GIVEN DATA

Start of Block

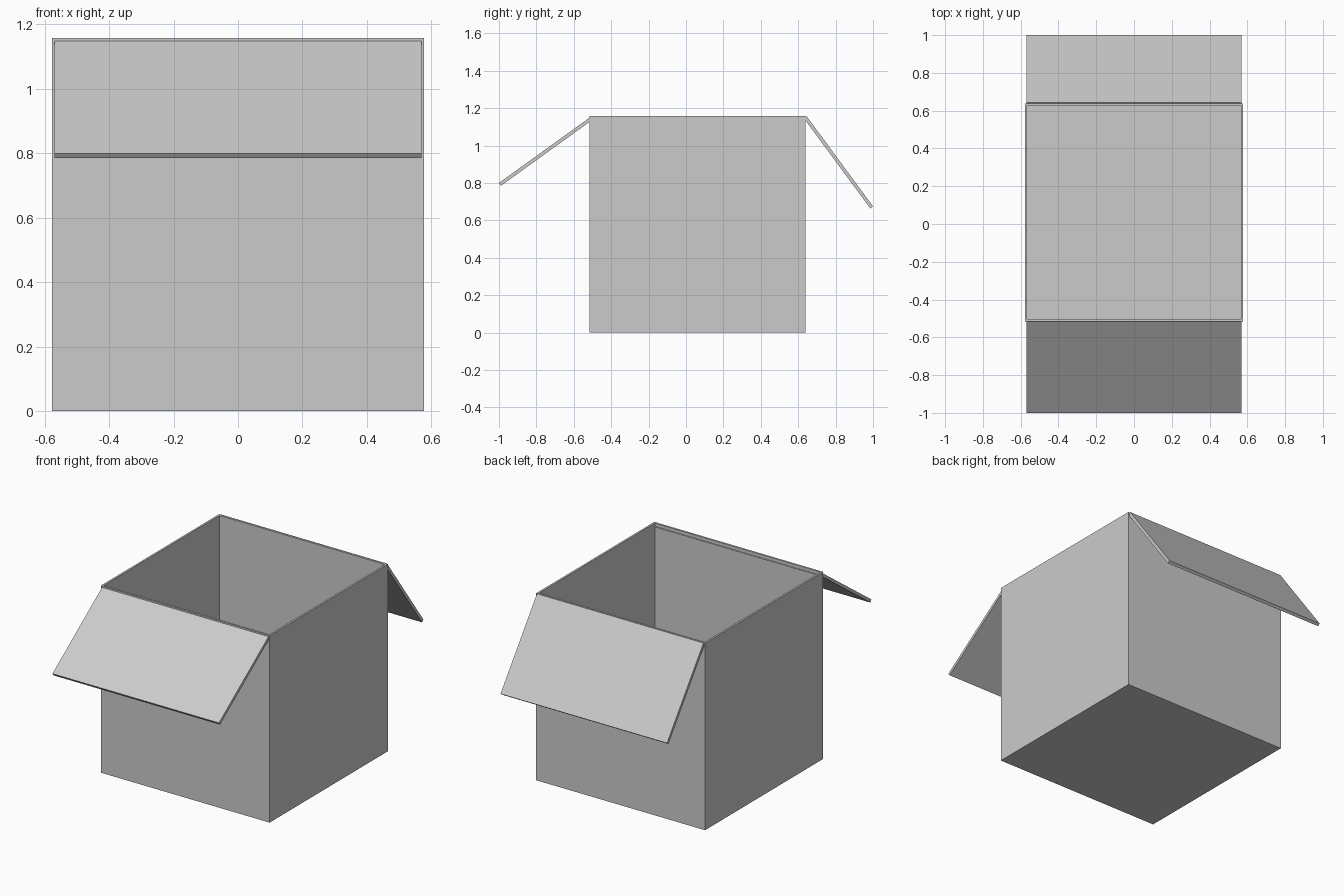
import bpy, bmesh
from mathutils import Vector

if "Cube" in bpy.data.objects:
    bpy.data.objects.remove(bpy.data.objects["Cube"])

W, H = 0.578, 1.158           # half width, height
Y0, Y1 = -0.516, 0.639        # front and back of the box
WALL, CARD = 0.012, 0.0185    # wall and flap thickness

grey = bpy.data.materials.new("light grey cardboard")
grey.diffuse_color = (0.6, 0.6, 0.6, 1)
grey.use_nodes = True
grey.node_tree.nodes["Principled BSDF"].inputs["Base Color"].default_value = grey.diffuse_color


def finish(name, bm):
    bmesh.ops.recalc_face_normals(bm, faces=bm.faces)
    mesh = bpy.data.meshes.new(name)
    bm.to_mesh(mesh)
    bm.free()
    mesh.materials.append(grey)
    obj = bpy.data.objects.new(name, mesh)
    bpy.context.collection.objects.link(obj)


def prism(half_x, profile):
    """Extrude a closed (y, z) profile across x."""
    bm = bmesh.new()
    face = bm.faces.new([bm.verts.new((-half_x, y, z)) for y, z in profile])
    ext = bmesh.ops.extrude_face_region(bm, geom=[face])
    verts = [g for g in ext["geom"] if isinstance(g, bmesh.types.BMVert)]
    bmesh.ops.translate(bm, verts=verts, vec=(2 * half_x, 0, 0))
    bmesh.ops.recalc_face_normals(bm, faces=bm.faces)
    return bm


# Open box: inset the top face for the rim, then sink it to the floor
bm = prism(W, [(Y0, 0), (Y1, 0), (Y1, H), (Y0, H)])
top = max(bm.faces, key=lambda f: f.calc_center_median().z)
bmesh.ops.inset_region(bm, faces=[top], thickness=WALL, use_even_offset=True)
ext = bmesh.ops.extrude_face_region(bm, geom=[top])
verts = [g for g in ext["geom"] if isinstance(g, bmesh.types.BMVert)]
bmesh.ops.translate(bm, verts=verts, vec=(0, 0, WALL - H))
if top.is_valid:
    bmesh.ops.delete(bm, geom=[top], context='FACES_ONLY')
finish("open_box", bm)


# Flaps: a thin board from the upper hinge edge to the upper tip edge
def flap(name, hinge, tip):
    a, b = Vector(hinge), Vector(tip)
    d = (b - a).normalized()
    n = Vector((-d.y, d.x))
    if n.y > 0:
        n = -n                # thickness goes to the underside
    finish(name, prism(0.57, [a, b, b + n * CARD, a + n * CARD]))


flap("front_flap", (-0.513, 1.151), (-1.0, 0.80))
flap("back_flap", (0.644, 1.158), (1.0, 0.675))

End of Block

TASK DESCRIPTION
As the answer, set down only the lines from the data above between the one holding "bm.to_mesh(mesh)" and the one holding "bm = prism(W, [(Y0, 0), (Y1, 0), (Y1, H), (Y0, H)])", inclusive, exactly as they read.

TASK SOLUTION
    bm.to_mesh(mesh)
    bm.free()
    mesh.materials.append(grey)
    obj = bpy.data.objects.new(name, mesh)
    bpy.context.collection.objects.link(obj)


def prism(half_x, profile):
    """Extrude a closed (y, z) profile across x."""
    bm = bmesh.new()
    face = bm.faces.new([bm.verts.new((-half_x, y, z)) for y, z in profile])
    ext = bmesh.ops.extrude_face_region(bm, geom=[face])
    verts = [g for g in ext["geom"] if isinstance(g, bmesh.types.BMVert)]
    bmesh.ops.translate(bm, verts=verts, vec=(2 * half_x, 0, 0))
    bmesh.ops.recalc_face_normals(bm, faces=bm.faces)
    return bm


# Open box: inset the top face for the rim, then sink it to the floor
bm = prism(W, [(Y0, 0), (Y1, 0), (Y1, H), (Y0, H)])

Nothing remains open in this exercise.